One of the blacklisted brokers, HYCM-BOT, has been posing as the UK-based FX trading brand, HYCM. HYCM is the global brand name of Henyep Capital Markets (UK) Limited, HYCM (Europe) Ltd, Henyep Capital Markets (DIFC) Ltd and HYCM Limited, a global corporation founded in 1977, operating in Asia, Europe, and the Middle East.
The copycat brand claims to operate entities authorised and regulated locally by the UK’s Financial Conduct Authority (FCA), the Australian Securities and Investments Commission (ASIC) and the Cyprus Securities and Exchange Commission (CySEC). As of the time of publication, the shady website has taken down all website pages and the aforementioned link only leads to the member login page. It’s not clear if the site was taken down as a result of the warning or leading up to it.

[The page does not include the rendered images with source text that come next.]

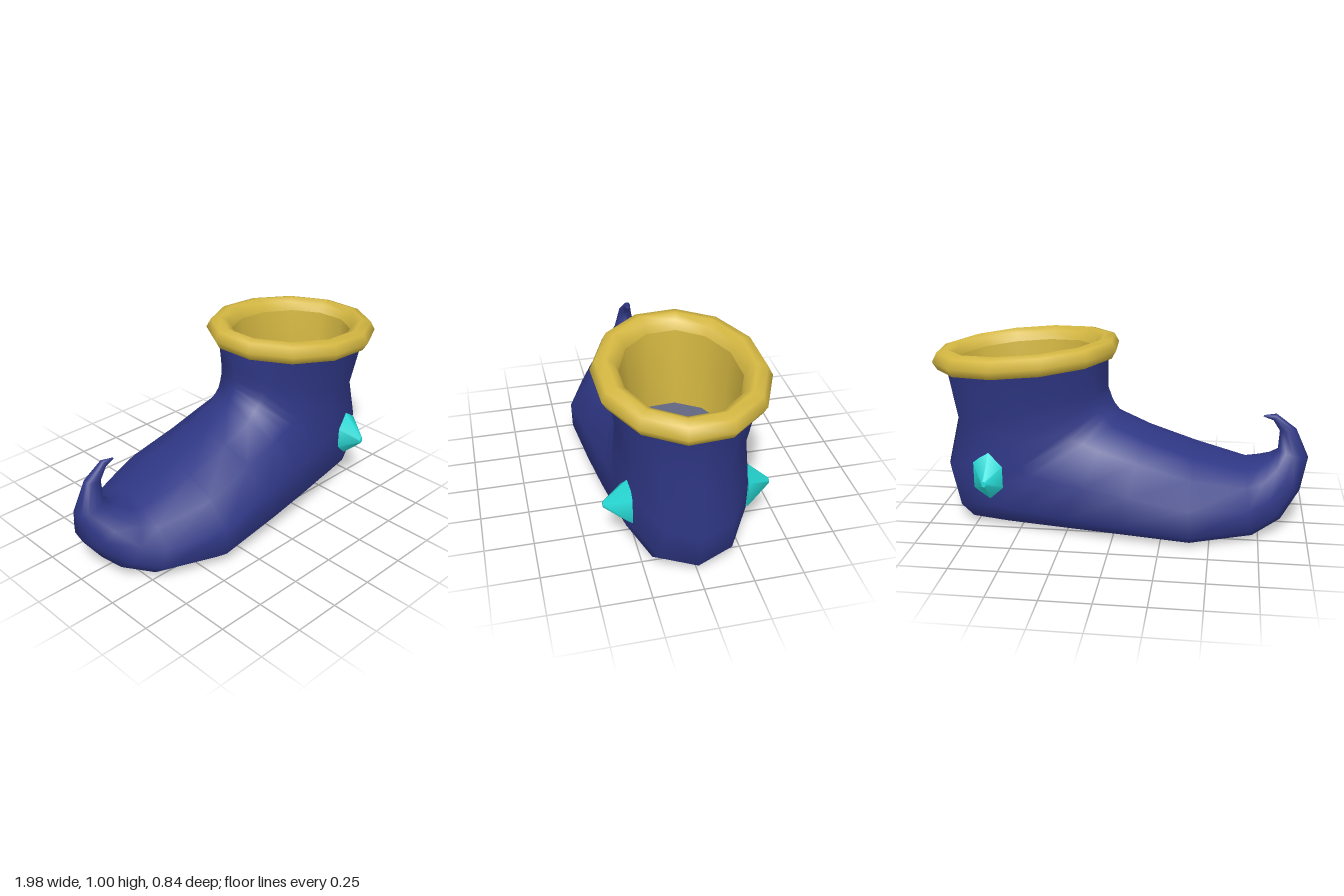
import * as THREE from 'three';

const mat = (name, color, side = THREE.FrontSide) => {
  const m = new THREE.MeshStandardMaterial({ color, side });
  m.name = name;
  return m;
};

// Joins equal-sized closed rings of [x, y, z] points into a smooth skin
function loft(rings) {
  const n = rings[0].length, index = [];
  for (let i = 0; i < rings.length - 1; i++) {
    for (let j = 0; j < n; j++) {
      const a = i * n + j, b = i * n + (j + 1) % n;
      index.push(a, b, a + n, b, b + n, a + n);
    }
  }
  const g = new THREE.BufferGeometry();
  g.setAttribute('position', new THREE.Float32BufferAttribute(rings.flat(2), 3));
  g.setIndex(index);
  g.computeVertexNormals();
  return g;
}

// Boot sections from curled tip to ankle:
// upper x, y, sole-side x, y, half width, roundness (0 flat-soled, 1 oval)
const SECTIONS = [
  [-0.755, 0.605, -0.76, 0.612, 0.004, 1],
  [-0.81, 0.585, -0.825, 0.622, 0.02, 1],
  [-0.845, 0.53, -0.93, 0.545, 0.035, 1],
  [-0.84, 0.43, -1.0, 0.39, 0.06, 1],
  [-0.79, 0.395, -0.97, 0.22, 0.15, 0.9],
  [-0.735, 0.375, -0.87, 0.08, 0.24, 0.6],
  [-0.67, 0.36, -0.72, 0.02, 0.31, 0.2],
  [-0.4, 0.43, -0.4, 0.01, 0.42, 0],
  [-0.16, 0.52, 0.0, 0.02, 0.395, 0.1],
  [0.0, 0.6, 0.3, 0.015, 0.375, 0.3],
  [0.025, 0.65, 0.6, 0.01, 0.35, 0.5],
  [0.04, 0.68, 0.81, 0.01, 0.335, 0.7],
  [0.05, 0.71, 0.89, 0.06, 0.33, 0.85],
  [0.06, 0.74, 0.95, 0.27, 0.325, 1],
  [0.06, 0.8, 0.885, 0.54, 0.32, 1],
  [0.06, 0.93, 0.94, 0.88, 0.37, 1],
];
// Position down the section and relative width, top to sole
const FLAT = [[0, 0], [0.05, 0.35], [0.2, 0.72], [0.5, 1], [0.84, 0.99], [0.97, 0.83], [1, 0]];

function sectionRing([ax, ay, bx, by, w, round]) {
  const half = FLAT.map(([t, f], i) => {
    const a = Math.PI * i / (FLAT.length - 1);
    return [
      THREE.MathUtils.lerp(t, (1 - Math.cos(a)) / 2, round),
      THREE.MathUtils.lerp(f, Math.sin(a), round),
    ];
  });
  const at = ([t, f], s) => [ax + (bx - ax) * t, ay + (by - ay) * t, s * w * f];
  return [
    ...half.map((p) => at(p, 1)),
    ...half.slice(1, -1).reverse().map((p) => at(p, -1)),
  ];
}

// Oval ring of the tilted opening, inset from the cuff's outer edge
const CX = 0.495, SIDES = 12;
function cuffRing([inset, h, tilt = -0.085]) {
  return Array.from({ length: SIDES }, (_, i) => {
    const a = (i + 0.4) / SIDES * Math.PI * 2;
    const x = Math.cos(a) * (0.5 - inset), z = Math.sin(a) * (0.425 - inset);
    return [CX + x, h + tilt * x, z];
  });
}

export function createModel() {
  const blue = mat('boot blue', 0x2f3785);
  const gold = mat('cuff gold', 0xd4b742, THREE.DoubleSide);
  const teal = mat('gem teal', 0x27dcd8);
  const grey = mat('insole grey', 0x62667f, THREE.DoubleSide);

  const group = new THREE.Group();
  const add = (name, geometry, material) => {
    const mesh = new THREE.Mesh(geometry, material);
    mesh.name = name;
    group.add(mesh);
    return mesh;
  };

  // Boot with curled toe
  add('boot', loft(SECTIONS.map(sectionRing)), blue);

  // Rolled cuff, running inward from its underside over the top
  const cuffProfile = [
    [0.09, 0.865], [0.025, 0.872], [0, 0.915], [0.025, 0.962],
    [0.075, 0.975], [0.115, 0.955], [0.135, 0.91],
  ];
  const flip = (rings) => rings.map((r) => r.slice().reverse());
  add('cuff', loft(flip(cuffProfile.map(cuffRing))), gold);

  // Lining inside the opening
  const lining = [[0.135, 0.91], [0.15, 0.75, -0.04], [0.16, 0.52, 0]];
  add('lining', loft(flip(lining.map(cuffRing))), gold);

  // Insole at the bottom of the lining
  const floor = new THREE.Shape(cuffRing([0.16, 0, 0]).map(([x, , z]) => new THREE.Vector2(x, -z)));
  const insole = add('insole', new THREE.ShapeGeometry(floor), grey);
  insole.rotation.x = -Math.PI / 2;
  insole.position.y = 0.525;

  // Faceted gem on each side of the heel
  for (const s of [1, -1]) {
    const gem = add(s > 0 ? 'leftGem' : 'rightGem', new THREE.CylinderGeometry(0.012, 0.1, 0.13, 6), teal);
    gem.rotation.x = s * Math.PI / 2;
    gem.scale.set(1, 1, 1.37);
    gem.position.set(0.645, 0.318, s * 0.352);
  }
  return group;
}
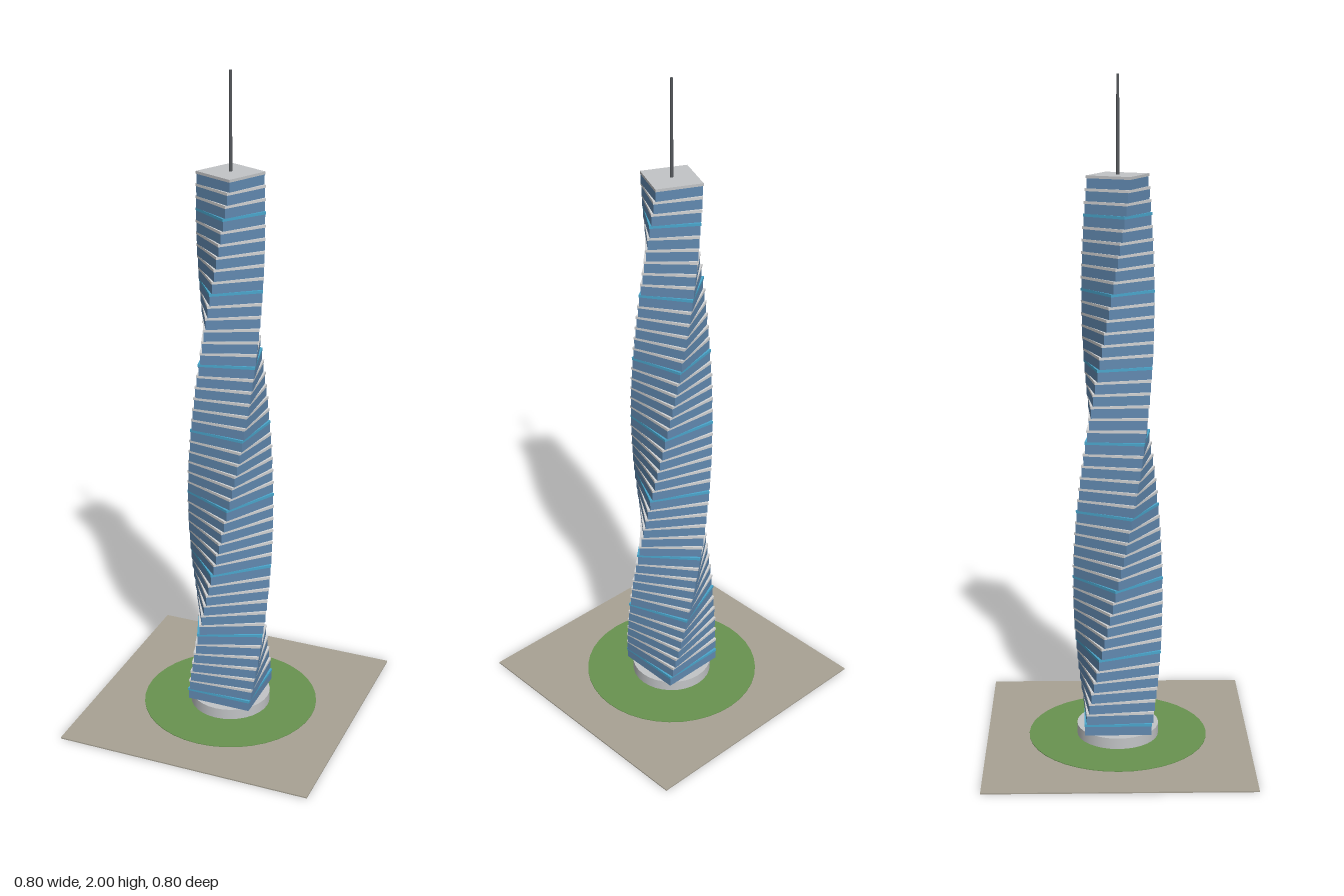
import * as THREE from 'three';

const mat = (name, color) => Object.assign(new THREE.MeshStandardMaterial({ color }), { name });

export function createModel() {
  const paving = mat('paving', 0xa8a294);
  const grass = mat('grass', 0x689250);
  const stone = mat('stone', 0xc2c4c6);
  const glass = mat('blue glass', 0x6189b0);
  const slabWhite = mat('slab white', 0xd2d3d4);
  const accent = mat('accent blue', 0x4aa6cc);
  const steel = mat('dark steel', 0x55585c);

  const model = new THREE.Group();
  model.name = 'twistedTower';
  const add = (parent, name, geometry, material, y) => {
    const mesh = new THREE.Mesh(geometry, material);
    mesh.name = name;
    mesh.position.y = y;
    parent.add(mesh);
    return mesh;
  };

  // Site: plaza, round lawn and drum podium
  add(model, 'plaza', new THREE.BoxGeometry(0.8, 0.004, 0.8), paving, 0.002);
  add(model, 'lawn', new THREE.CylinderGeometry(0.273, 0.273, 0.002, 40), grass, 0.005);
  add(model, 'podium', new THREE.CylinderGeometry(0.125, 0.125, 0.036, 32), stone, 0.022);

  // Tower: square floors that turn and shrink step by step
  const floors = 46, base = 0.04, top = 1.72;
  const step = (top - base) / floors, slabH = 0.008;
  const twist = THREE.MathUtils.degToRad(155);
  for (let i = 0; i < floors; i++) {
    const t = i / (floors - 1);
    const side = 2 * 0.1025 * (1 - 0.33 * Math.pow(t, 1.35));
    const floor = new THREE.Group();
    floor.name = `floor${i + 1}`;
    floor.position.y = base + i * step;
    floor.rotation.y = twist * t;
    const glassH = step - slabH;
    add(floor, 'glazing', new THREE.BoxGeometry(side - 0.003, glassH, side - 0.003), glass, glassH / 2);
    const slabMat = i === floors - 1 ? stone : i % 6 === 0 ? accent : slabWhite;
    add(floor, 'slab', new THREE.BoxGeometry(side, slabH, side), slabMat, step - slabH / 2);
    model.add(floor);
  }

  // Mast on the roof
  add(model, 'mast', new THREE.CylinderGeometry(0.004, 0.005, 2 - top, 10), steel, (2 + top) / 2);
  return model;
}
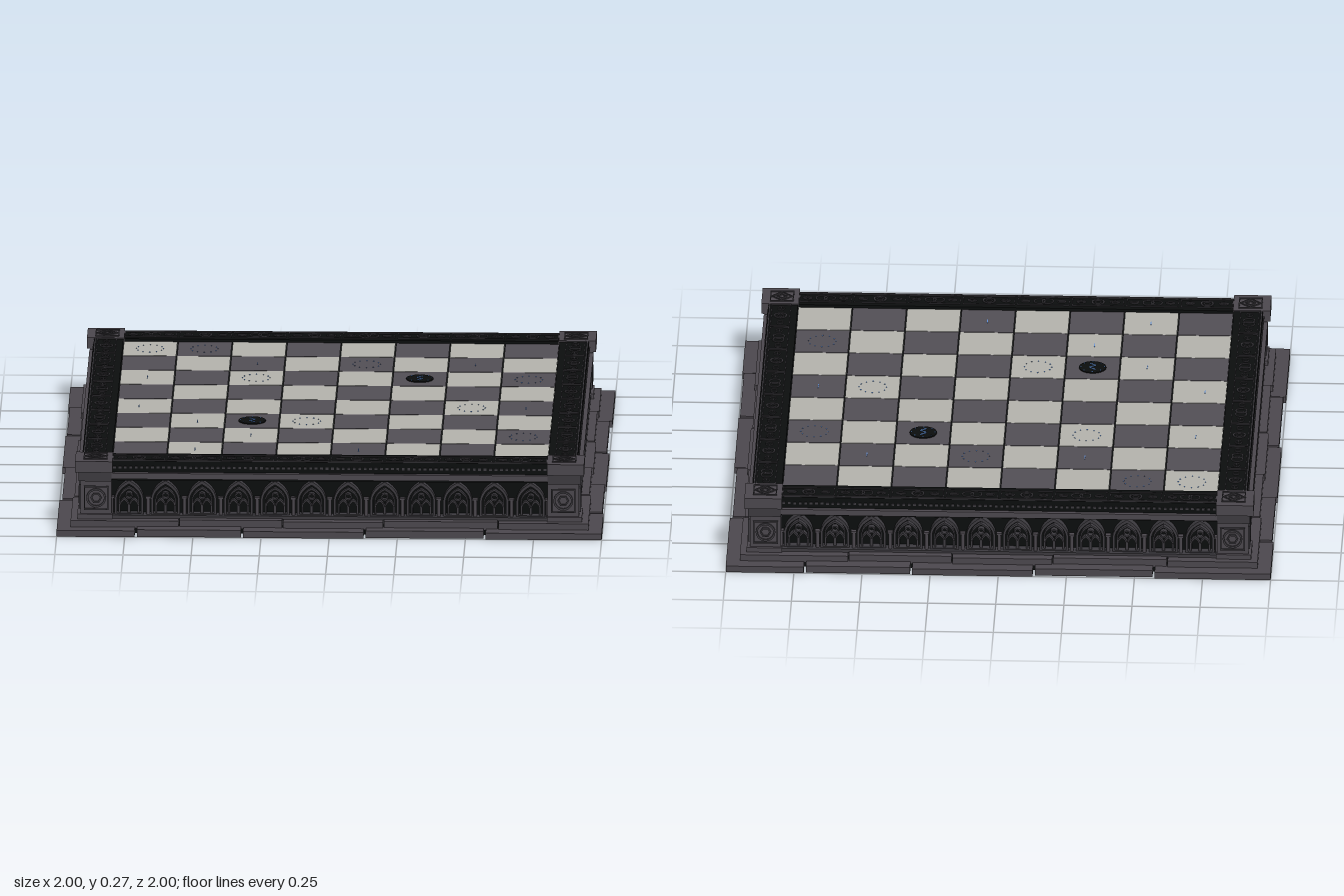
import * as THREE from 'three';
import { mergeGeometries } from 'three/addons/utils/BufferGeometryUtils.js';

const mat = (name, color) => Object.assign(new THREE.MeshStandardMaterial({ color }), { name });
const M = {
  light: mat('paleStone', 0xb2b1ab),
  dark: mat('darkTile', 0x524e55),
  stone: mat('greyStone', 0x4b474d),
  trim: mat('carvedTrim', 0x3c3a3f),
  black: mat('blackStone', 0x0b0d0d),
  blue: mat('blueRune', 0x5f8fd6),
};

function add(parent, name, geo, material, x = 0, y = 0, z = 0) {
  const m = new THREE.Mesh(geo, material);
  m.name = name;
  m.position.set(x, y, z);
  parent.add(m);
  return m;
}
const boxGeo = (w, h, d, x = 0, y = 0, z = 0) => new THREE.BoxGeometry(w, h, d).translate(x, y, z);
// Box given by its lower and upper corners
const span = (x0, x1, y0, y1, z0, z1) =>
  boxGeo(x1 - x0, y1 - y0, z1 - z0, (x0 + x1) / 2, (y0 + y1) / 2, (z0 + z1) / 2);
const extrude = (shape, depth) =>
  new THREE.ExtrudeGeometry(shape, { depth, bevelEnabled: false, curveSegments: 6 });

// Pointed arch outline standing on y = 0
function archPath(PathType, w, spring, h, y0 = 0) {
  const p = new PathType();
  p.moveTo(-w, y0);
  p.lineTo(w, y0);
  p.lineTo(w, spring);
  p.quadraticCurveTo(w * 0.9, spring + (h - spring) * 0.62, 0, h);
  p.quadraticCurveTo(-w * 0.9, spring + (h - spring) * 0.62, -w, spring);
  p.lineTo(-w, y0);
  return p;
}
function archGeo(w, spring, h, t, depth) {
  const s = archPath(THREE.Shape, w, spring, h);
  s.holes.push(archPath(THREE.Path, w - t, spring, h - t * 1.5, 0.004));
  return extrude(s, depth);
}
// Flat polygonal ring in XY: 4 sides for frames and diamonds, many for circles
function ringGeo(r, t, sides, depth, turn = 0) {
  const pts = (rad) => Array.from({ length: sides }, (_, i) => {
    const a = turn + (i / sides) * Math.PI * 2;
    return new THREE.Vector2(Math.cos(a) * rad, Math.sin(a) * rad);
  });
  const s = new THREE.Shape(pts(r));
  s.holes.push(new THREE.Path(pts(r - t)));
  return extrude(s, depth);
}
const lay = (g) => g.rotateX(-Math.PI / 2);

// Gothic window bay: outer arch, twin lancets, rosette and mullion
const bayGeo = mergeGeometries([
  archGeo(0.053, 0.06, 0.128, 0.009, 0.03),
  archGeo(0.038, 0.055, 0.1, 0.005, 0.018),
  archGeo(0.018, 0.03, 0.058, 0.005, 0.022).translate(-0.018, 0, 0),
  archGeo(0.018, 0.03, 0.058, 0.005, 0.022).translate(0.018, 0, 0),
  ringGeo(0.014, 0.005, 12, 0.022).translate(0, 0.068, 0),
]);

// Ornaments of the top border, one 0.2 long panel each
const eye = (x) => [
  ringGeo(0.018, 0.004, 12, 0.004).scale(1, 0.75, 1).translate(x, 0, 0),
  boxGeo(0.024, 0.004, 0.004, x, 0, 0.002),
];
const panelFrame = () => [
  boxGeo(0.19, 0.004, 0.004, 0, 0.034, 0.002), boxGeo(0.19, 0.004, 0.004, 0, -0.034, 0.002),
  boxGeo(0.004, 0.068, 0.004, 0.094, 0, 0.002), boxGeo(0.004, 0.068, 0.004, -0.094, 0, 0.002),
];
const flat = (list) => lay(mergeGeometries(list.map((g) => (g.index ? g.toNonIndexed() : g))));
const starPanel = flat([
  ...panelFrame(), ...eye(-0.062), ...eye(0.062),
  ringGeo(0.025, 0.006, 16, 0.004), ringGeo(0.014, 0.004, 6, 0.004),
]);
const doublePanel = flat([
  ...panelFrame(), ...eye(-0.066), ...eye(0.066),
  ringGeo(0.023, 0.005, 16, 0.004).translate(-0.015, 0, 0),
  ringGeo(0.023, 0.005, 16, 0.004).translate(0.015, 0, 0),
]);

// One side of the plinth, facing +z
function makeSide() {
  const side = new THREE.Group();
  side.name = 'plinthSide';

  // Uneven paving stones and the step above them
  const cuts = [-1, -0.71, -0.32, 0.13, 0.57, 0.94];
  const reach = [1, 0.995, 1, 0.99, 1];
  for (let i = 0; i < 5; i++)
    add(side, 'pavingStone', span(cuts[i] + (i ? 0.004 : 0), cuts[i + 1] - 0.004, 0, 0.024 + (i % 2) * 0.003, 0.93, reach[i]), M.stone);
  const steps = [-0.95, -0.55, -0.17, 0.2, 0.62, 0.93];
  for (let i = 0; i < 5; i++)
    add(side, 'stepStone', span(steps[i], steps[i + 1] - 0.004, 0.02, 0.048 + (i % 2) * 0.003, 0.85, 0.95 - (i % 2) * 0.006), M.stone);

  // Arcade
  add(side, 'sill', span(-0.8, 0.8, 0.048, 0.06, 0.85, 0.915), M.trim);
  for (let i = 0; i < 12; i++) {
    const x = (i - 5.5) * 0.134;
    add(side, 'archBay', bayGeo, M.trim, x, 0.06, 0.87);
    add(side, 'archFigure', new THREE.ConeGeometry(0.007, 0.045, 6), M.trim, x, 0.08, 0.878);
  }
  for (let i = 0; i <= 12; i++) {
    const x = (i - 6) * 0.134 * 0.995;
    add(side, 'archColumn', new THREE.CylinderGeometry(0.007, 0.007, 0.065, 8), M.stone, x, 0.0925, 0.898);
    add(side, 'columnCapital', boxGeo(0.02, 0.008, 0.02), M.stone, x, 0.125, 0.898);
  }

  // Cornice, frieze and beads
  add(side, 'cornice', span(-0.8, 0.8, 0.2, 0.222, 0.8, 0.925), M.stone);
  add(side, 'corniceUnderside', span(-0.8, 0.8, 0.19, 0.2, 0.8, 0.905), M.black);
  add(side, 'frieze', span(-0.81, 0.81, 0.222, 0.264, 0.8, 0.908), M.black);
  const beads = [];
  for (let i = 0; i < 80; i++) beads.push(boxGeo(0.01, 0.008, 0.006, (i - 39.5) * 0.02, 0.241, 0.909));
  add(side, 'friezeBeads', mergeGeometries(beads), M.trim);
  add(side, 'outerBorderLine', span(-0.8, 0.8, 0.262, 0.267, 0.9, 0.906), M.trim);

  // Carved top border
  for (let i = 0; i < 8; i++)
    add(side, 'borderPanel', i % 2 ? doublePanel : starPanel, M.trim, (i - 3.5) * 0.2, 0.263, 0.86);

  // Corner pier at the +x end
  add(side, 'cornerPier', span(0.8, 0.915, 0.04, 0.205, 0.8, 0.915), M.stone);
  add(side, 'pierFoot', span(0.797, 0.926, 0.048, 0.066, 0.797, 0.926), M.stone);
  add(side, 'pierNeck', span(0.8, 0.922, 0.19, 0.228, 0.8, 0.922), M.trim);
  add(side, 'pierCap', span(0.797, 0.934, 0.226, 0.268, 0.797, 0.934), M.stone);
  // Emblems on the pier's two outer faces and on its cap
  const q = Math.PI / 4;
  const emblem = () => mergeGeometries([
    ringGeo(0.064, 0.007, 4, 0.006, q), ringGeo(0.036, 0.007, 20, 0.007), ringGeo(0.021, 0.006, 6, 0.007),
  ]);
  add(side, 'pierEmblem', emblem(), M.trim, 0.857, 0.126, 0.915);
  add(side, 'pierEmblem', emblem().rotateY(Math.PI / 2), M.trim, 0.915, 0.126, 0.857);
  add(side, 'capEmblem', lay(mergeGeometries([
    ringGeo(0.062, 0.006, 4, 0.004, q), ringGeo(0.04, 0.006, 4, 0.004), ringGeo(0.02, 0.006, 4, 0.004),
  ])), M.trim, 0.86, 0.268, 0.86);
  return side;
}

export function createModel() {
  const model = new THREE.Group();
  model.name = 'gothicChessboard';

  add(model, 'foundation', span(-0.94, 0.94, 0, 0.022, -0.94, 0.94), M.black);
  add(model, 'core', span(-0.87, 0.87, 0.02, 0.205, -0.87, 0.87), M.black);
  add(model, 'boardBed', span(-0.805, 0.805, 0.2, 0.247, -0.805, 0.805), M.black);

  for (let i = 0; i < 4; i++) {
    const side = makeSide();
    side.rotation.y = (i * Math.PI) / 2;
    model.add(side);
  }

  // Tiles
  const top = 0.254;
  const tile = boxGeo(0.196, 0.02, 0.196);
  for (let r = 0; r < 8; r++)
    for (let c = 0; c < 8; c++) {
      const pale = (r + c) % 2 === 0;
      add(model, pale ? 'paleTile' : 'darkTile', tile, pale ? M.light : M.dark, (c - 3.5) * 0.2, top - 0.01, (r - 3.5) * 0.2);
    }

  // Black medallions with a zigzag rune
  for (const s of [1, -1]) {
    const x = 0.3 * s, z = -0.3 * s;
    add(model, 'medallion', new THREE.CylinderGeometry(0.05, 0.05, 0.004, 28), M.black, x, top + 0.002, z);
    for (const [dx, dz, turn] of [[0, -0.017, 0.7], [0, 0.003, -0.7], [0, 0.02, 0.7]])
      add(model, 'medallionRune', boxGeo(0.028, 0.002, 0.004), M.blue, x + dx, top + 0.005, z + dz).rotation.y = turn * s;
    for (let i = 0; i < 8; i++)
      add(model, 'medallionDot', boxGeo(0.004, 0.002, 0.004), M.blue,
        x + Math.cos(i * q8) * 0.043, top + 0.005, z + Math.sin(i * q8) * 0.043);
  }

  // Faint dotted rune circles
  const rings = [[-0.7, -0.7], [-0.5, -0.7], [0.1, -0.5], [-0.3, -0.3], [0.7, -0.3], [0.5, 0.1], [-0.1, 0.3], [0.7, 0.5]];
  for (const [x, z] of rings) {
    const dots = [];
    for (let i = 0; i < 12; i++)
      dots.push(boxGeo(0.004, 0.002, 0.004, Math.cos(i * 0.5236) * 0.05, 0, Math.sin(i * 0.5236) * 0.05));
    add(model, 'runeCircle', mergeGeometries(dots), M.blue, x, top + 0.001, z);
  }
  // Short rune strokes
  const marks = [[-0.72, 0.1], [-0.5, 0.31], [-0.3, 0.5], [0.1, 0.7], [-0.5, 0.7], [-0.3, -0.5], [0.5, -0.5], [0.7, 0.1], [-0.7, -0.3]];
  for (const [x, z] of marks)
    add(model, 'runeStroke', boxGeo(0.003, 0.002, 0.03), M.blue, x, top + 0.001, z);

  return model;
}
const q8 = Math.PI / 4;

CySEC stresses that these firms are not licensed to operate a brokerage business in Cyprus, nor are they affiliated with a regulated entity. Additionally, it warns that if consumers lost their money on platforms that are not licensed, they are not protected under the Investor Compensation Fund (ICF). This serves to protect the claims of covered clients and provide them with compensation in case a member was unable to meet its financial obligations.
While many providers claim to be Cyprus-based, CySEC said, previously it believed such companies were based overseas and providing false addresses, adding that it would look into taking further action if companies were actually based within the country. It further explains that it is sometimes hard to find the names of the platforms’ operators on their websites, and that the addresses given as the company headquarters are often offshore letterbox addresses.
Under current laws, CySEC has no powers to force internet companies to refuse financial advertisements or block access to their domains. It can only ask them to take down fraudulent promotions once they have been spotted. As a result, fraudsters and promoters of high-risk schemes have been able to place advertisements claiming to be based or licensed in Cyprus.